__Problem__. Locate each line in the records containing "range". Copy it.

__Dataset excerpts__.

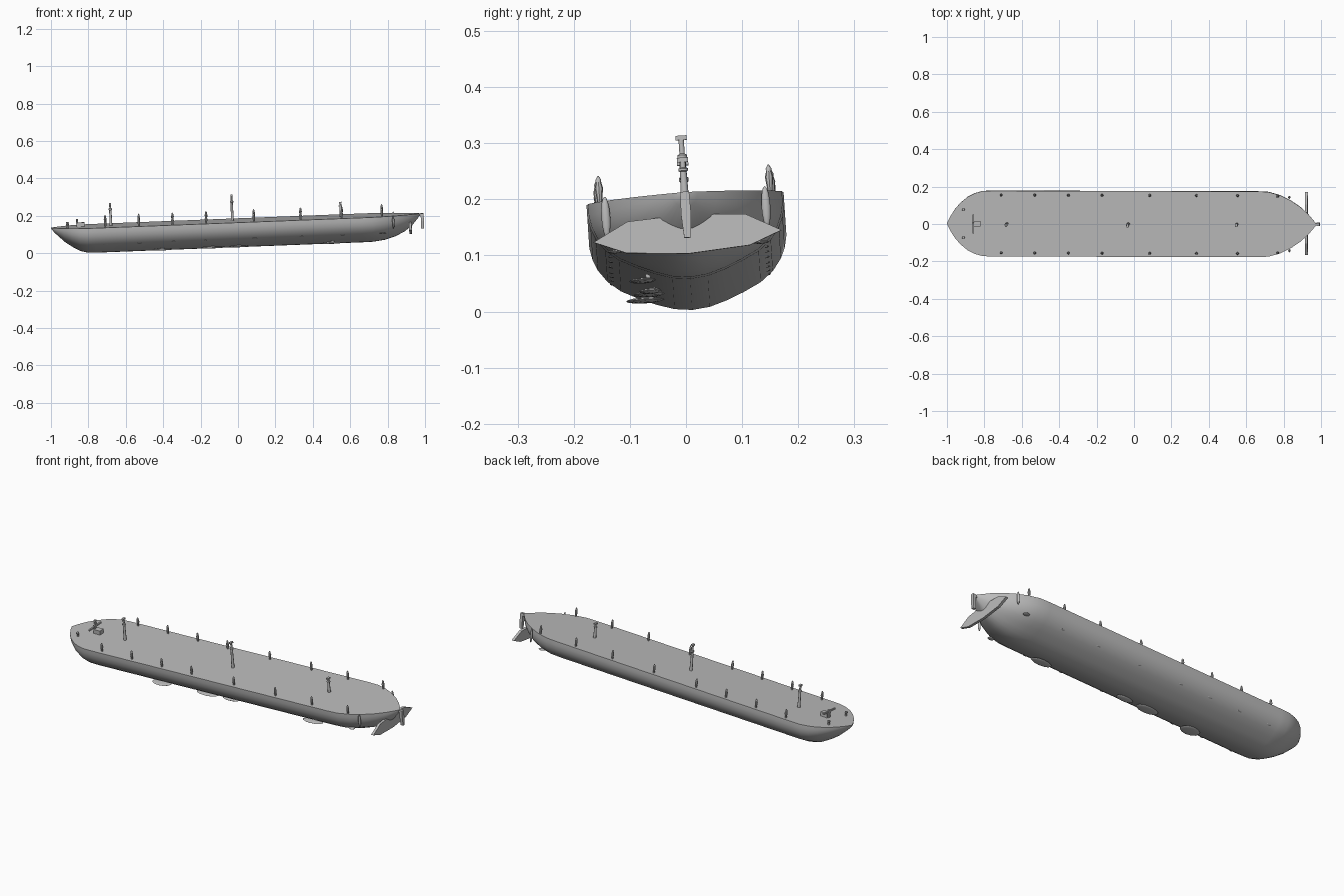
import bpy, bmesh, math
from mathutils import Matrix, Vector

cube = bpy.data.objects.get("Cube")
if cube:
    bpy.data.objects.remove(cube, do_unlink=True)

grey = bpy.data.materials.new("plain grey")
grey.use_nodes = True
COLOUR = (0.5, 0.5, 0.5, 1)
grey.diffuse_color = COLOUR
grey.node_tree.nodes["Principled BSDF"].inputs["Base Color"].default_value = COLOUR

# Everything is built with the deck at z = 0, then pitched and rolled together
TILT = (Matrix.Translation((0, 0, 0.175)) @ Matrix.Rotation(0.066, 4, 'X')
        @ Matrix.Rotation(-0.039, 4, 'Y'))


def finish(name, bm, smooth=True):
    bmesh.ops.recalc_face_normals(bm, faces=bm.faces)
    mesh = bpy.data.meshes.new(name)
    bm.to_mesh(mesh)
    bm.free()
    mesh.materials.append(grey)
    ob = bpy.data.objects.new(name, mesh)
    bpy.context.collection.objects.link(ob)
    ob.matrix_world = TILT
    if smooth:
        bpy.ops.object.select_all(action='DESELECT')
        ob.select_set(True)
        bpy.context.view_layer.objects.active = ob
        bpy.ops.object.shade_smooth_by_angle(angle=math.radians(40))
    return ob


def ellipsoid(name, centre, radii):
    bm = bmesh.new()
    m = Matrix.Translation(centre) @ Matrix.Diagonal((*radii, 1))
    bmesh.ops.create_uvsphere(bm, u_segments=12, v_segments=8, radius=1, matrix=m)
    return finish(name, bm)


def box(name, centre, size):
    bm = bmesh.new()
    m = Matrix.Translation(centre) @ Matrix.Diagonal((*size, 1))
    bmesh.ops.create_cube(bm, size=1, matrix=m)
    return finish(name, bm, False)


def lathe(name, x, y, profile, sides=10):
    """Closed turned shape from (radius, height) pairs."""
    bm = bmesh.new()
    rings = []
    for r, z in profile:
        rings.append([bm.verts.new((x + r * math.cos(i * math.tau / sides),
                                    y + r * math.sin(i * math.tau / sides), z))
                      for i in range(sides)])
    for a, b in zip(rings, rings[1:]):
        for i in range(sides):
            j = (i + 1) % sides
            bm.faces.new((a[i], a[j], b[j], b[i]))
    bm.faces.new(rings[0])
    bm.faces.new(rings[-1])
    return finish(name, bm)


def slab(name, x, thickness, outline):
    """Flat plate facing along x, from a (y, z) outline."""
    bm = bmesh.new()
    face = bm.faces.new([bm.verts.new((x - thickness / 2, y, z)) for y, z in outline])
    out = bmesh.ops.extrude_face_region(bm, geom=[face])
    bmesh.ops.translate(bm, vec=(thickness, 0, 0),
                        verts=[v for v in out["geom"] if isinstance(v, bmesh.types.BMVert)])
    return finish(name, bm, False)


# Hull: stations are (x, half width, depth)
stations = [(-1, .003, .004), (-.985, .035, .025), (-.96, .075, .05), (-.93, .11, .078),
            (-.89, .143, .107), (-.85, .163, .13), (-.81, .174, .141), (-.76, .176, .143),
            (.66, .176, .143), (.72, .173, .142), (.78, .156, .134), (.84, .127, .117),
            (.89, .093, .092), (.93, .057, .062), (.96, .022, .027), (.975, .003, .004)]
# Half section as (width fraction, depth fraction)
half = [(1, 0), (1, .15), (.975, .3), (.93, .43), (.84, .58), (.71, .71),
        (.53, .82), (.35, .91), (.18, .975)]
section = half + [(0, 1)] + [(-w, d) for w, d in reversed(half)]
bm = bmesh.new()
rows = [[bm.verts.new((x, w * sw, -d * sd)) for sw, sd in section] for x, w, d in stations]
for a, b in zip(rows, rows[1:]):
    for i in range(len(section) - 1):
        bm.faces.new((a[i], a[i + 1], b[i + 1], b[i]))
bm.faces.new(rows[0])
bm.faces.new(rows[-1])
bm.faces.new([r[0] for r in rows] + [r[-1] for r in reversed(rows)])
finish("hull", bm)

# Deck-edge posts above and small side fins below, at the same stations
post = [(.004, -.004), (.0055, .01), (.0075, .025), (.005, .034), (.005, .04), (.001, .047)]
for n, x in enumerate((-.71, -.53, -.35, -.17, .085, .335, .555, .77), 1):
    for side, s in (("left", 1), ("right", -1)):
        y = .155 if x < .7 else .152
        lathe(f"deck_post_{side}_{n}", x, s * y, post, 8)
        ellipsoid(f"side_fin_{side}_{n}", (x, s * .13, -.09), (.018, .014, .003))

# Masts with a collar and a cap
for name, x, h in (("bow_mast", -.68, .12), ("main_mast", -.03, .14), ("stern_mast", .55, .078)):
    lathe(name, x, 0, [(.008, -.004), (.007, h * .3), (.006, h * .68), (.009, h * .7),
                       (.009, h * .75), (.005, h * .77), (.005, h)])
    box(name + "_cap", (x, 0, h - .004), (.012, .02, .008))

# Windlass and bollards on the bow
box("windlass_base", (-.84, 0, .01), (.04, .03, .024))
box("windlass_upright", (-.86, 0, .02), (.01, .014, .04))
box("windlass_bar", (-.86, 0, .032), (.008, .1, .008))
for side, s in (("left", 1), ("right", -1)):
    lathe(f"bollard_{side}", -.912, s * .075, [(.006, -.004), (.005, .012), (.008, .015), (.007, .022)], 8)
    # Long floats hung beside the stern
    ellipsoid(f"stern_float_{side}", (.83, s * .143, -.03), (.006, .008, .037))

# Broad plate across the stern, and the blade behind it
edge = [(.168, -.077), (.105, -.044), (.05, -.041)]
lower = [(0, -.108), (.11, -.1)]
right = [(-y, z) for y, z in edge]
slab("stern_plate", .92, .014, edge + right[::-1] + [(-y, z) for y, z in lower[::-1]] + lower[1:])
slab("stern_blade", .985, .016, [(-.008, 0), (.008, 0), (.009, -.04), (.006, -.082), (-.006, -.082), (-.009, -.04)])
box("blade_bracket", (.965, 0, -.008), (.04, .012, .012))

# Flat plates under the right side of the hull
for n, (x, y, length, width) in enumerate(((-.41, -.083, .055, .034), (-.14, -.075, .065, .028),
                                         (0, -.073, .05, .02), (.5, -.085, .06, .024)), 1):
    ellipsoid(f"keel_plate_{n}", (x, y, -.134), (length, width, .005))
    box(f"keel_plate_strut_{n}", (x, y + .01, -.122), (.02, .008, .024))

__Task response__.
                      for i in range(sides)])
        for i in range(sides):
    for i in range(len(section) - 1):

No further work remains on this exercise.